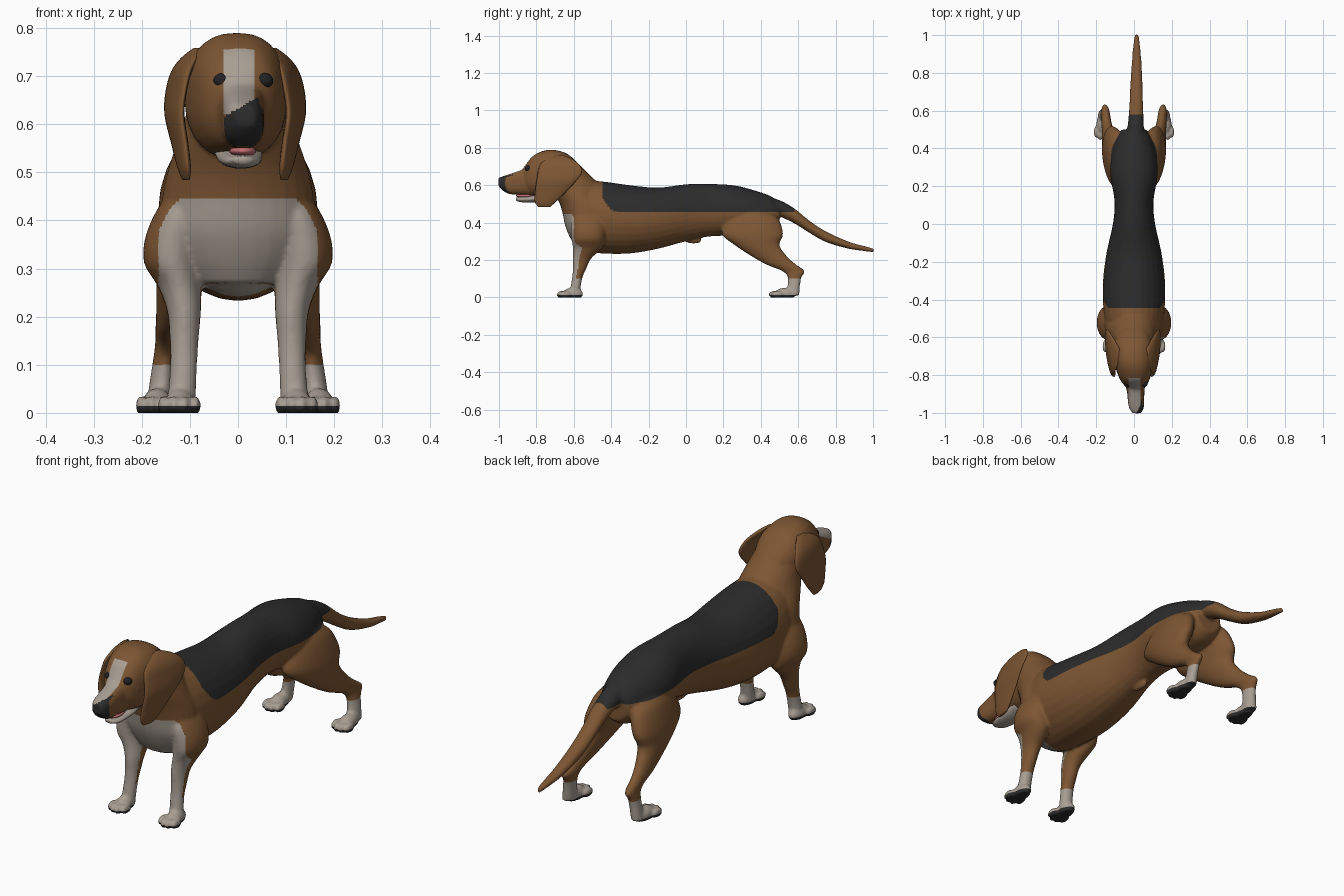
import bpy
import bmesh
import math
from mathutils import Matrix

default_cube = bpy.data.objects.get("Cube")
if default_cube:
    bpy.data.objects.remove(default_cube, do_unlink=True)


def make_material(name, colour):
    mat = bpy.data.materials.new(name)
    mat.use_nodes = True
    mat.diffuse_color = (*colour, 1)
    mat.node_tree.nodes["Principled BSDF"].inputs["Base Color"].default_value = (*colour, 1)
    return mat


brown = make_material("brown fur", (.205, .093, .033))
black = make_material("black fur", (.025, .025, .025))
white = make_material("white fur", (.39, .34, .29))
pink = make_material("pink tongue", (.55, .16, .17))
dark = make_material("dark eye", (.016, .016, .018))


def catmull(sections, steps):
    """Smoothly resample a list of section tuples."""
    out = []
    last = len(sections) - 1
    for i in range(last):
        a, b = sections[max(i - 1, 0)], sections[i]
        c, d = sections[i + 1], sections[min(i + 2, last)]
        for k in range(steps):
            t = k / steps
            out.append([q + t * ((r - p) + t * ((2 * p - 5 * q + 4 * r - s)
                        + t * (3 * q - p - 3 * r + s))) / 2
                        for p, q, r, s in zip(a, b, c, d)])
    out.append(list(sections[last]))
    return out


def loft(bm, sections, axis, power=2, side=1, shift=0, shear=0, sides=28):
    """Sections: position on the axis, low, high, centre x, half width."""
    rings = []
    for pos, low, high, centre, half in catmull(sections, 4):
        ring = []
        for k in range(sides):
            angle = math.tau * k / sides
            u, v = [math.copysign(abs(w) ** (2 / power), w)
                    for w in (math.cos(angle), math.sin(angle))]
            across = v * (high - low) / 2
            x = (centre + half * u + shear * across) * side + shift
            other = (low + high) / 2 + across
            ring.append(bm.verts.new((x, pos, other) if axis == "y" else (x, other, pos)))
        rings.append(ring)
    faces = [bm.faces.new(rings[0]), bm.faces.new(rings[-1])]
    for a, b in zip(rings, rings[1:]):
        for k in range(sides):
            n = (k + 1) % sides
            faces.append(bm.faces.new((a[k], a[n], b[n], b[k])))
    bmesh.ops.recalc_face_normals(bm, faces=faces)


def ball(bm, centre, radii):
    bmesh.ops.create_uvsphere(bm, u_segments=24, v_segments=14, radius=1,
                              matrix=Matrix.LocRotScale(centre, None, radii))


def finish(bm, name, *materials):
    mesh = bpy.data.meshes.new(name)
    bm.to_mesh(mesh)
    bm.free()
    obj = bpy.data.objects.new(name, mesh)
    bpy.context.scene.collection.objects.link(obj)
    for mat in materials:
        mesh.materials.append(mat)
    for poly in mesh.polygons:
        poly.use_smooth = True
    return obj


# Torso, neck, skull, muzzle and tail
TORSO = [(-.62, .32, .54, 0, .08), (-.55, .25, .62, 0, .14), (-.45, .235, .62, 0, .162),
         (-.3, .235, .6, 0, .164), (-.15, .26, .587, 0, .145), (0, .3, .605, 0, .112),
         (.12, .325, .607, 0, .103), (.25, .33, .6, 0, .124), (.35, .33, .577, 0, .12),
         (.45, .34, .543, 0, .092), (.5, .37, .505, 0, .065)]
NECK = [(.27, -.59, -.42, 0, .1), (.32, -.62, -.4, 0, .14), (.38, -.645, -.4, 0, .163),
        (.45, -.66, -.4, 0, .157), (.5, -.675, -.41, 0, .147), (.55, -.7, -.44, 0, .131),
        (.6, -.73, -.46, 0, .113), (.66, -.76, -.52, 0, .1), (.72, -.76, -.58, 0, .08)]
SKULL = [(-.88, .6, .68, .01, .03), (-.855, .57, .712, .007, .058), (-.82, .545, .755, .004, .08),
         (-.76, .53, .785, 0, .098), (-.7, .53, .788, -.004, .106),
         (-.63, .55, .765, -.005, .102), (-.56, .58, .7, -.003, .07)]
MUZZLE = [(-1.002, .595, .638, .016, .022), (-.975, .568, .649, .013, .038),
          (-.94, .552, .661, .011, .043), (-.89, .549, .678, .009, .046),
          (-.83, .543, .705, .005, .055), (-.76, .54, .72, 0, .06)]
TAIL = [(.4, .46, .55, 0, .06), (.5, .432, .52, .008, .045), (.58, .395, .475, .011, .039),
        (.66, .345, .41, .012, .035), (.75, .295, .352, .013, .032),
        (.87, .26, .298, .014, .025), (.95, .248, .276, .014, .018), (1.003, .24, .262, .014, .01)]
# Legs, as horizontal slices
HIND_LEG = [(.49, .28, .4, .05, .04), (.46, .245, .445, .062, .055), (.42, .215, .495, .082, .061),
            (.34, .19, .52, .105, .06), (.28, .26, .5, .119, .05), (.22, .35, .54, .133, .036),
            (.175, .43, .59, .143, .028), (.14, .515, .636, .149, .023),
            (.1, .545, .615, .156, .022), (.01, .535, .605, .166, .026)]
FRONT_LEG = [(.45, -.6, -.45, .11, .04), (.41, -.615, -.43, .121, .054),
             (.36, -.615, -.43, .134, .06), (.31, -.612, -.435, .137, .058),
             (.265, -.605, -.445, .122, .046), (.21, -.605, -.505, .112, .035),
             (.15, -.605, -.535, .112, .03), (.1, -.61, -.555, .113, .028),
             (.01, -.625, -.57, .118, .03)]

body = bmesh.new()
loft(body, TORSO, "y")
loft(body, NECK, "z")
loft(body, SKULL, "y", power=2.4)
loft(body, MUZZLE, "y", power=2.8)
loft(body, TAIL, "y")
ball(body, (0, .04, .305), (.014, .045, .018))


def paw(side, x, y):
    """A low pad with four toes pointing forward."""
    ball(body, (side * x, y + .01, .018), (.031, .055, .034))
    for step in range(4):
        offset = (step - 1.5) * .022
        reach = .047 if step in (1, 2) else .033
        ball(body, (side * x + offset, y - reach, .015), (.0115, .032, .021))


for side in (-1, 1):
    loft(body, HIND_LEG, "z", side=side, shear=.08)
    loft(body, FRONT_LEG, "z", side=side)
    paw(side, .168, .52)
    paw(side, .122, -.615)

dog = finish(body, "body", brown)

# Fuse the body parts into one skin
remesh = dog.modifiers.new("fuse", "REMESH")
remesh.mode = "VOXEL"
remesh.voxel_size = .0065
smooth = dog.modifiers.new("soften", "SMOOTH")
smooth.factor = .5
smooth.iterations = 6
bpy.context.view_layer.update()
graph = bpy.context.evaluated_depsgraph_get()
skin = bpy.data.meshes.new_from_object(dog.evaluated_get(graph))
dog.modifiers.clear()
dog.data = skin
skin.name = "body"
skin.materials.clear()
for mat in (brown, black, white):
    skin.materials.append(mat)
for vert in skin.vertices:
    vert.co.z = max(vert.co.z, 0)

# Cut clean edges where the coat changes colour
cut = bmesh.new()
cut.from_mesh(skin)
SADDLE_Z, BIB_Z, SOCK_Z, PAD_Z = .456, .446, .1, .014
SADDLE_FRONT, SADDLE_BACK = -.445, .58
BLAZE_LEFT, BLAZE_RIGHT = .034, -.03
for axis, places in enumerate(((BLAZE_LEFT, BLAZE_RIGHT), (SADDLE_FRONT, SADDLE_BACK),
                               (SADDLE_Z, BIB_Z, SOCK_Z, PAD_Z))):
    normal = [float(i == axis) for i in range(3)]
    for place in places:
        bmesh.ops.bisect_plane(cut, geom=cut.verts[:] + cut.edges[:] + cut.faces[:], dist=.0005,
                               plane_co=[place * n for n in normal], plane_no=normal)
cut.to_mesh(skin)
cut.free()


def coat(c, n):
    """Coat colour slot by place: brown, black or white."""
    x, y, z = c
    if z < PAD_Z:
        return 1
    if z < SOCK_Z:
        return 2
    # Saddle with a rounded front corner
    corner = max(0, -.34 - y) / .105
    if SADDLE_FRONT < y < SADDLE_BACK and z > SADDLE_Z + .08 * corner ** 3:
        return 1
    # Nose and front of the lip, then blaze
    if y < -.925 and -.032 < x < .053 and z < .638 + .6 * (x - .01) and n.y < -.18 and n.z > -.95:
        return 1
    if y < -.8 and .6 < z < .756 and BLAZE_RIGHT < x < BLAZE_LEFT and n.z > .1:
        return 2
    # Chest bib and the fronts of the legs
    bib_top = BIB_Z - .07 * max(0, (abs(x) - .11) / .055) ** 2
    if -.72 < y < -.48 and z < bib_top and abs(x) < .165 and n.y < -.22:
        return 2
    return 0


for poly in skin.polygons:
    poly.use_smooth = True
    poly.material_index = coat(poly.center, poly.normal)

# Hanging ears
EAR = [(.758, -.7, -.65, .076, .01), (.738, -.75, -.605, .094, .015), (.71, -.78, -.57, .111, .016),
       (.67, -.792, -.555, .122, .015), (.62, -.8, -.59, .126, .015), (.56, -.808, -.645, .115, .014),
       (.51, -.808, -.697, .106, .012), (.484, -.79, -.725, .102, .006)]
for side, label in ((1, "left"), (-1, "right")):
    ear = bmesh.new()
    loft(ear, EAR, "z", side=side, shift=-.006, shear=.14)
    finish(ear, label + "_ear", brown)
    eye = bmesh.new()
    ball(eye, (.011 + side * .044, -.844, .69), (.018, .018, .016))
    finish(eye, label + "_eye", dark)

# Open mouth
jaw = bmesh.new()
loft(jaw, [(-.91, .518, .534, .01, .018), (-.88, .509, .538, .008, .036),
           (-.8, .509, .55, .004, .046), (-.74, .525, .565, 0, .05)], "y")
finish(jaw, "lower_jaw", white)
tongue = bmesh.new()
ball(tongue, (.01, -.86, .544), (.028, .05, .012))
finish(tongue, "tongue", pink)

-=-=-=-=-

▸ TASK TO CARRY OUT
What you return must be the lines above that run from the line with "from mathutils import Matrix" to the line with "(.39, .34, .29))", inclusive, each copied exactly.

▸ THE ANSWER
from mathutils import Matrix

default_cube = bpy.data.objects.get("Cube")
if default_cube:
    bpy.data.objects.remove(default_cube, do_unlink=True)


def make_material(name, colour):
    mat = bpy.data.materials.new(name)
    mat.use_nodes = True
    mat.diffuse_color = (*colour, 1)
    mat.node_tree.nodes["Principled BSDF"].inputs["Base Color"].default_value = (*colour, 1)
    return mat


brown = make_material("brown fur", (.205, .093, .033))
black = make_material("black fur", (.025, .025, .025))
white = make_material("white fur", (.39, .34, .29))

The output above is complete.